> _What needs to be done_: From the entries below, gather each line containing the word "STONE".

- - - - - - -

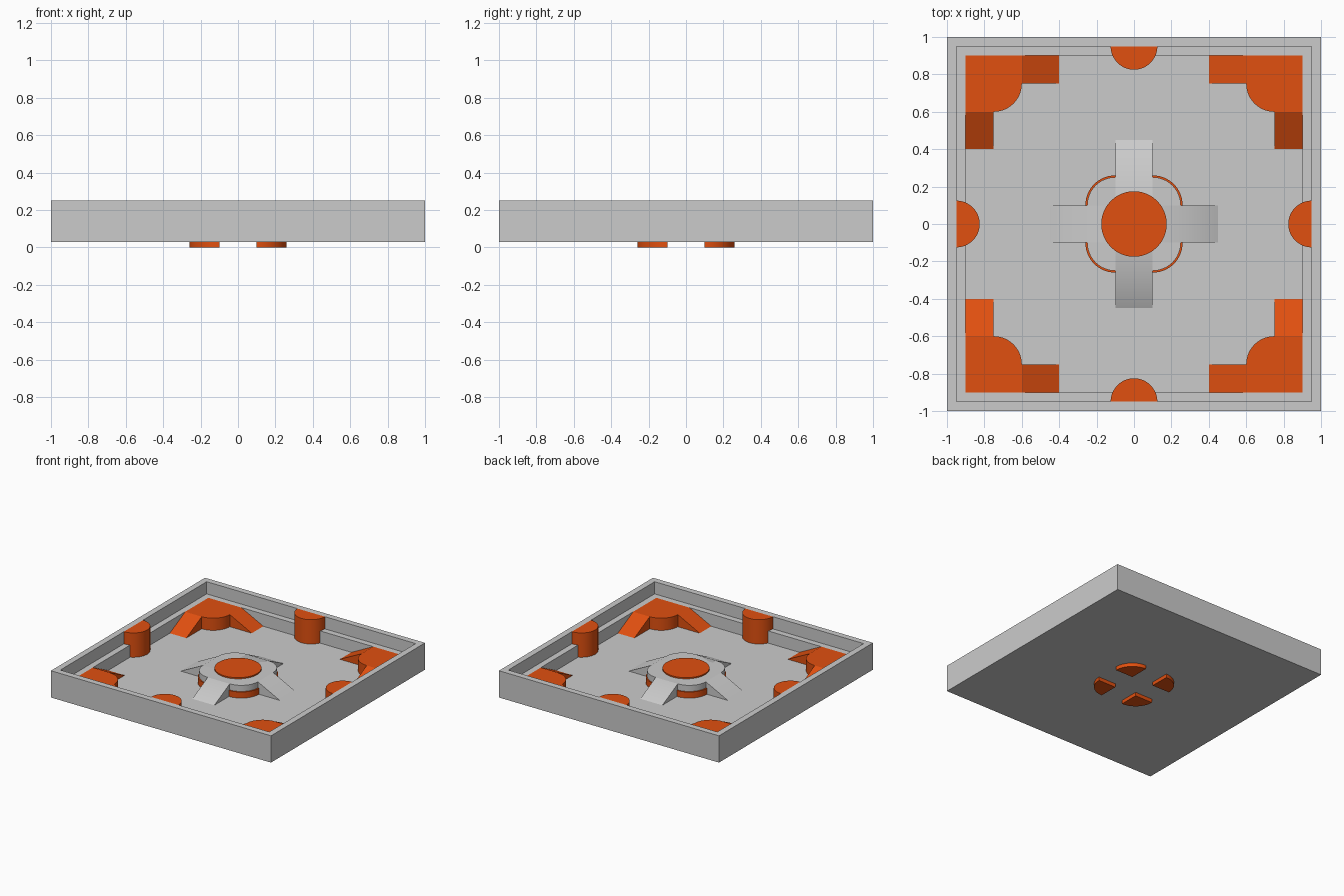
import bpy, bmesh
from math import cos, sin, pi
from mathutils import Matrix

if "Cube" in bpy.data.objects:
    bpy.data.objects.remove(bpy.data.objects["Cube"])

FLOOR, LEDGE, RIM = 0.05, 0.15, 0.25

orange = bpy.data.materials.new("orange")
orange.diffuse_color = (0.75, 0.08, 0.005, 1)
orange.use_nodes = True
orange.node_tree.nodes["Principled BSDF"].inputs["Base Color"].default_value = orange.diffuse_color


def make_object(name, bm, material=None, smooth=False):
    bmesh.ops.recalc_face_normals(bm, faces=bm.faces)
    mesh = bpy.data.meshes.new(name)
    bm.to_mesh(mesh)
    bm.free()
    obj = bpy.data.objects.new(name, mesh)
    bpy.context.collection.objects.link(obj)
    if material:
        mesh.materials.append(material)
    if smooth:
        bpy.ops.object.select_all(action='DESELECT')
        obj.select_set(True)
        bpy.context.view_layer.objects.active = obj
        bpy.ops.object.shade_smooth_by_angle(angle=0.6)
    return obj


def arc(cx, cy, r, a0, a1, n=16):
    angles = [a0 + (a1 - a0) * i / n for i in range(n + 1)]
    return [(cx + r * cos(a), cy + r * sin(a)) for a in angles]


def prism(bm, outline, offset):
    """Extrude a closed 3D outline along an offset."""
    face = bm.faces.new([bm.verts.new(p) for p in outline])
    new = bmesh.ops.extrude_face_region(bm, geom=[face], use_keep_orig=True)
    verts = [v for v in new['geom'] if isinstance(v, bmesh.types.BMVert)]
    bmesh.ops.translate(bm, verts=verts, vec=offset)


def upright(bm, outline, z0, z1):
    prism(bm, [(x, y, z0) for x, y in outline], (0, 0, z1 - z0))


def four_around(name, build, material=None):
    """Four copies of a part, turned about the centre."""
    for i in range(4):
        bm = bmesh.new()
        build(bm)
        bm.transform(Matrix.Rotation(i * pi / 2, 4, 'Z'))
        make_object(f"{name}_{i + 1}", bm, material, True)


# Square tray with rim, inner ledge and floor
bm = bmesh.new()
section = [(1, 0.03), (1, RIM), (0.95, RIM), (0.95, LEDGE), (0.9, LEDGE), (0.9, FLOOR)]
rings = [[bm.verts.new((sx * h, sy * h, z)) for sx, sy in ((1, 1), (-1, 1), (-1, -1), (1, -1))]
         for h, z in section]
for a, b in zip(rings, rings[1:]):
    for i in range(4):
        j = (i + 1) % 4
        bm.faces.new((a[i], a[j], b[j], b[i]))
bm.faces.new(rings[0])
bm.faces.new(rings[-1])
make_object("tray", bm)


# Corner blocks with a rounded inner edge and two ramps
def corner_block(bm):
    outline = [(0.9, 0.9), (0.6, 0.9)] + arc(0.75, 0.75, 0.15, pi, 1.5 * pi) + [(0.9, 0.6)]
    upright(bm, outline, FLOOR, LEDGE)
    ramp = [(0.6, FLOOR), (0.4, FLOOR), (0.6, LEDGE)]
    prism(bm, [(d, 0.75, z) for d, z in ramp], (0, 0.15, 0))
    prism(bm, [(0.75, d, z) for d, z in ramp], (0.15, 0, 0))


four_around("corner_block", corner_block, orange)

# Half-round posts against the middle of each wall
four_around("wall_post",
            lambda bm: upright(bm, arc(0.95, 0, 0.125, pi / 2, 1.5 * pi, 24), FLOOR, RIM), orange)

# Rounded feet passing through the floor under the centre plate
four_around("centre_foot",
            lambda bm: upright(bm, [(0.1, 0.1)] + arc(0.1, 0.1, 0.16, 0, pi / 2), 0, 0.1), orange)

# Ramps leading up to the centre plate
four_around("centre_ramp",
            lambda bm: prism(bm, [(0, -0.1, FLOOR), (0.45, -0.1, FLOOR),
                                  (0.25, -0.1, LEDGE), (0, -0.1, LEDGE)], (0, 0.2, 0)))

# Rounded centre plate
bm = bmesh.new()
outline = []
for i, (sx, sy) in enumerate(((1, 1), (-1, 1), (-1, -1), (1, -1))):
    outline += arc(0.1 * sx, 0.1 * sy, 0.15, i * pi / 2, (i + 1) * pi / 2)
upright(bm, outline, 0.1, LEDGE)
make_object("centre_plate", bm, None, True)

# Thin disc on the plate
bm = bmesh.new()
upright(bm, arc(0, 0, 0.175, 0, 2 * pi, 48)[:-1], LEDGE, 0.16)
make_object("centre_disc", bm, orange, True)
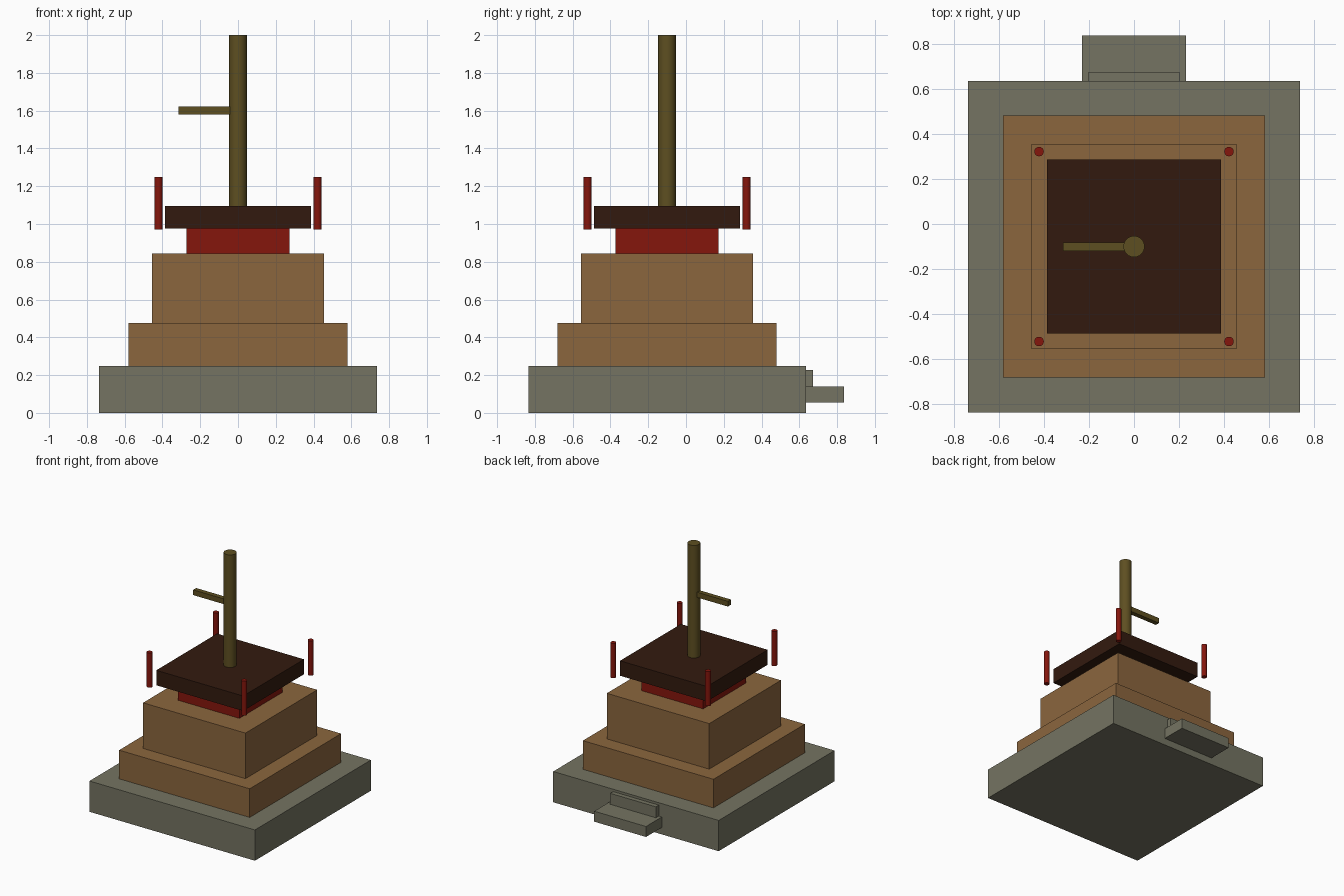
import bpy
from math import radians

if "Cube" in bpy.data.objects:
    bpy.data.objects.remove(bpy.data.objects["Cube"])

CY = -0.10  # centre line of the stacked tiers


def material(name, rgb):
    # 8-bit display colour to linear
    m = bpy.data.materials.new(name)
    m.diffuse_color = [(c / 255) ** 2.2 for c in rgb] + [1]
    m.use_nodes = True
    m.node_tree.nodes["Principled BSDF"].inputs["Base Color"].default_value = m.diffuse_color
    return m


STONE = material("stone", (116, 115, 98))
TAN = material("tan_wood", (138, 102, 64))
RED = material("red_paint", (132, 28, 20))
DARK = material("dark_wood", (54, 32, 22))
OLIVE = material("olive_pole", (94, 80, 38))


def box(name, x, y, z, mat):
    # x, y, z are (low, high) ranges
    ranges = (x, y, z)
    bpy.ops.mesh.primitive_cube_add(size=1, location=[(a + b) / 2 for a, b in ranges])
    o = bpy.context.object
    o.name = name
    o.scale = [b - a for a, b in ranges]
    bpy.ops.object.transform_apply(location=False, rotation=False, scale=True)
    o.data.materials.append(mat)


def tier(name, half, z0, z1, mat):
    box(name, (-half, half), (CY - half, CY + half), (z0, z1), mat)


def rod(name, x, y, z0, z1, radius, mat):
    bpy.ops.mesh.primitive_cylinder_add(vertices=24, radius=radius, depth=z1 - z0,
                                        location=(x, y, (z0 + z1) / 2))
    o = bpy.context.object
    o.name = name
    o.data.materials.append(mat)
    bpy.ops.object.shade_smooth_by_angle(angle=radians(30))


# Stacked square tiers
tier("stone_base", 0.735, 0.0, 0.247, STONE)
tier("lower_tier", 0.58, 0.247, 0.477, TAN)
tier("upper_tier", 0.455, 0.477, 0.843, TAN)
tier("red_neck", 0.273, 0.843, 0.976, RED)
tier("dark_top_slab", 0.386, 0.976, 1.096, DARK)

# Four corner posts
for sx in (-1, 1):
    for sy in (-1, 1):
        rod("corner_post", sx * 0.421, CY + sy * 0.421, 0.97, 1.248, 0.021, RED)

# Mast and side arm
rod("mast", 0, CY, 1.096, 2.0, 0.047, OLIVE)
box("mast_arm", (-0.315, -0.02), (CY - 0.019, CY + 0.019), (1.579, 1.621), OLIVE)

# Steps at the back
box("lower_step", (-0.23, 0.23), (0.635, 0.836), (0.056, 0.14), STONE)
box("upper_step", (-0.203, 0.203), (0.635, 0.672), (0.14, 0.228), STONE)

- - - - - - -

> _Written response_:
STONE = material("stone", (116, 115, 98))
tier("stone_base", 0.735, 0.0, 0.247, STONE)
box("lower_step", (-0.23, 0.23), (0.635, 0.836), (0.056, 0.14), STONE)
box("upper_step", (-0.203, 0.203), (0.635, 0.672), (0.14, 0.228), STONE)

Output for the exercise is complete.